This information will be used to contact you through various means, which may include: phone, email, and postal mail, about the programs and services that are offered.
We will never sell your information, and you can opt out at any time.
Fill out this brief form to learn more about how AIU’s flexible programs can work with your busy life to help move your career forward.
This information will be used to contact you through various means, which may include: phone, text messaging, and email, about the programs and services that are offered.
November 8, 2007
80% of Mothers 18 to 29 Say They Need More College and Better Job Skills
Atlanta, Georgia, Nov 08, 2007 – Mothers spend a lot of time making sure they’re satisfied with their children’s education, but a new survey finds that four out of every five young mothers say they need more education and better career skills.
The national survey of more than 1,000 mothers with children up to 16 years of age, reveals that three-fourths of them want to earn a bachelor’s or a graduate-level degree. More than half of the women surveyed favor a career change and recognize that acquiring additional education serves as the key to achieving that goal.
"This is especially true for mothers who are 18 to 29 years old and for moms who have some college education," says Dr. George Miller, chief executive officer of American InterContinental University. "For mothers of all ages, the chief motivation to acquire further education is a desire to increase their financial contribution to the household, especially for the sake of their children."
Stay-at-home moms, the survey suggests, are more likely to favor returning to school than those who work part-time. And mothers who head back to school are most likely to enroll in education and health care programs. None of the surveyed mothers currently work full-time.
This survey reflects the trend of employers to seek and to hire job candidates who have earned college degrees. According to a 2006 report by the Organization for Economic Cooperation and Development (OECD), the pursuit of further college education or career training is imperative as mothers explore re-entering the workforce.
The survey also finds that the majority of mothers interested in furthering their education look for more flexible programs such as "blended-classes" – a hybrid of online and traditional classroom learning. These classes offer moms more convenience and flexibility at the time when many are juggling family and work duties.
In addition, mothers just returning to school find the blended environment a more-approachable format. Moms beginning their college careers can be apprehensive about competitive academic environments and are more likely to prefer online classes than are mothers with more education.
"With the rapid growth of online learning and blended learning options, it’s easier for mothers to pursue an undergraduate or graduate degree, even with the demands of busy lives," says AIU’s Dr. Miller. "AIU prides itself on offering accessible education options and a learning format that reflects the real world. Our goals are to help people improve their lives and achieve success in the workplace as it exists today."

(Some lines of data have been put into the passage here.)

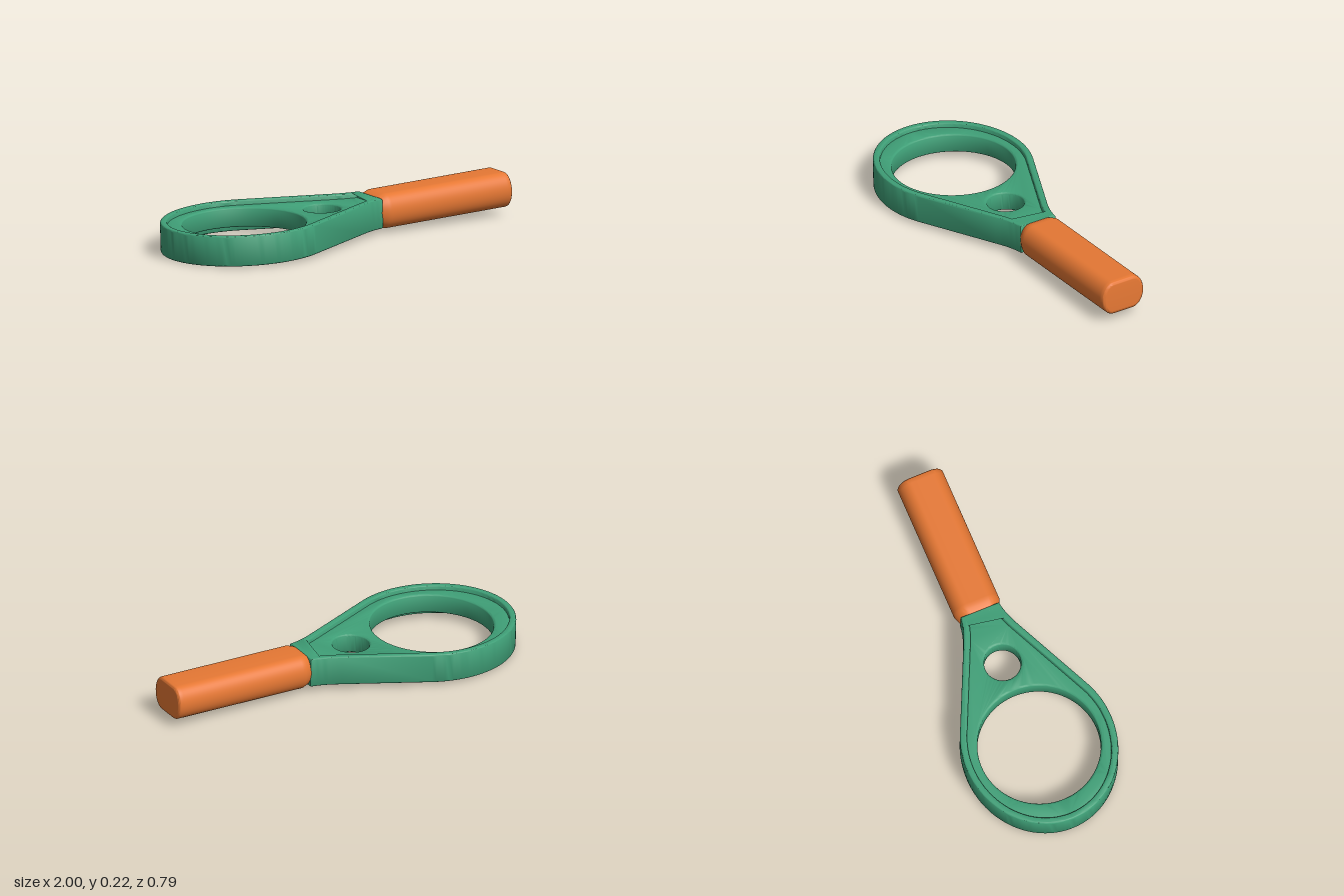
import * as THREE from 'three';
import { toCreasedNormals } from 'three/addons/utils/BufferGeometryUtils.js';

const RING_X = -0.56, MID_Y = 0.083;

// Teardrop outline, counter-clockwise, moved inward by d
function outline(d) {
  const half = [];
  const t0 = THREE.MathUtils.degToRad(62.6);
  for (let i = 0; i <= 40; i++) {
    const t = Math.PI - (Math.PI - t0) * i / 40;
    half.push(new THREE.Vector2(RING_X + 0.44 * Math.cos(t), 0.395 * Math.sin(t)));
  }
  const neck = new THREE.QuadraticBezierCurve(
    new THREE.Vector2(0.06, 0.156), new THREE.Vector2(0.15, 0.112), new THREE.Vector2(0.215, 0.106));
  half.push(...neck.getPoints(8));
  // mirror the half, sharing the leftmost point
  const pts = [...half.slice(1).reverse(), ...half.map(p => new THREE.Vector2(p.x, -p.y))];
  const n = pts.length;
  const normal = (a, b) => new THREE.Vector2(a.y - b.y, b.x - a.x).normalize();
  return pts.map((p, i) => {
    const n1 = normal(pts[(i + n - 1) % n], p), n2 = normal(p, pts[(i + 1) % n]);
    const k = d / (1 + n1.dot(n2));
    return p.clone().add(n1.add(n2).multiplyScalar(k));
  });
}

function circle(x, r) {
  return new THREE.Path().absarc(x, 0, r, 0, Math.PI * 2, true);
}

// Horizontal slab with rounded edges between two heights
function slab(points, holes, y0, y1, bevel) {
  const shape = new THREE.Shape(points);
  shape.holes.push(...holes);
  const geo = new THREE.ExtrudeGeometry(shape, {
    depth: y1 - y0 - 2 * bevel, bevelEnabled: true, bevelThickness: bevel,
    bevelSize: bevel, bevelOffset: -bevel, bevelSegments: 4, curveSegments: 48,
  });
  geo.rotateX(-Math.PI / 2).translate(0, y0 + bevel, 0);
  return toCreasedNormals(geo, 0.7);
}

// Grip: rounded oblong section with soft ends, narrowed where it meets the frame
function gripGeometry() {
  const w = 0.125, h = 0.091, f = 0.055, length = 0.795, round = 0.016;
  const s = new THREE.Shape();
  s.moveTo(f, -h);
  s.bezierCurveTo(0.095, -h, w, -0.05, w, 0);
  s.bezierCurveTo(w, 0.05, 0.095, h, f, h);
  s.lineTo(-f, h);
  s.bezierCurveTo(-0.095, h, -w, 0.05, -w, 0);
  s.bezierCurveTo(-w, -0.05, -0.095, -h, -f, -h);
  const geo = new THREE.ExtrudeGeometry(s, {
    depth: length - 2 * round, steps: 50, curveSegments: 12, bevelEnabled: true,
    bevelThickness: round, bevelSize: round, bevelOffset: -round, bevelSegments: 5,
  });
  geo.translate(0, 0, round);
  const pos = geo.attributes.position;
  for (let i = 0; i < pos.count; i++) {
    const k = 1 - 0.15 * Math.max(0, 1 - pos.getZ(i) / 0.045);
    pos.setXY(i, pos.getX(i) * k, pos.getY(i) * k);
  }
  geo.rotateY(Math.PI / 2).translate(0.205, MID_Y, 0);
  return toCreasedNormals(geo, 0.7);
}

export function createModel() {
  const green = new THREE.MeshStandardMaterial({ color: 0x3f9f77 });
  green.name = 'green frame';
  const orange = new THREE.MeshStandardMaterial({ color: 0xe67834 });
  orange.name = 'orange grip';

  const model = new THREE.Group();
  model.name = 'ringPaddle';
  const add = (name, geo, mat) => {
    const mesh = new THREE.Mesh(geo, mat);
    mesh.name = name;
    model.add(mesh);
  };

  // Raised border around the teardrop
  add('outerRim', slab(outline(0), [new THREE.Path(outline(0.036))], 0.004, 0.162, 0.01), green);
  // Recessed panel with the large and small openings
  add('webPanel', slab(outline(0.02), [circle(RING_X, 0.314), circle(-0.083, 0.094)], 0.035, 0.138, 0.014), green);
  add('handleGrip', gripGeometry(), orange);

  // The whole piece rises slightly toward the grip
  const tilt = 0.027;
  model.rotation.z = tilt;
  model.position.set(0.001, Math.sin(tilt) - 0.004, 0);
  const root = new THREE.Group();
  root.name = 'model';
  root.add(model);
  return root;
}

As for the personal benefits of furthering their education, mothers cite the likelihood of more career opportunities and greater flexibility in their job choices. Mothers with less education are more likely to think they will increase their confidence levels by returning to school. "By pursuing more education, today’s moms understand that they are increasing their employment opportunities and improving their ability to provide a better life for their children," says Miller.
From August 29 to September 4, 2007, American InterContinental University commissioned an online survey of mothers in order to gauge the level of satisfaction they have with their place in the workforce. The survey reached 1,024 moms with children ranging in age from 0 to 16 years who are not employed or work no more than 30 hours per week. The margin of error at the 95% confidence interval on a sample of 1,024 is plus or minus 3.1 percentage points.
American InterContinental University is accredited by the Commission on Colleges of the Southern Association of Colleges and Schools to award Associate, Bachelor’s, and Master’s degrees. This umbrella accreditation includes the following branch campuses of the University: AIU Los Angeles, AIU Buckhead; AIU Dunwoody; AIU South Florida; AIU London; AIU Houston; AIU Online (originating in Illinois). For more information, please visit www.aiuniv.edu. American InterContinental University Online (AIU Online) is the web-based virtual campus of American InterContinental University. For more information, please visit http://www.aiuniv.edu/online-education.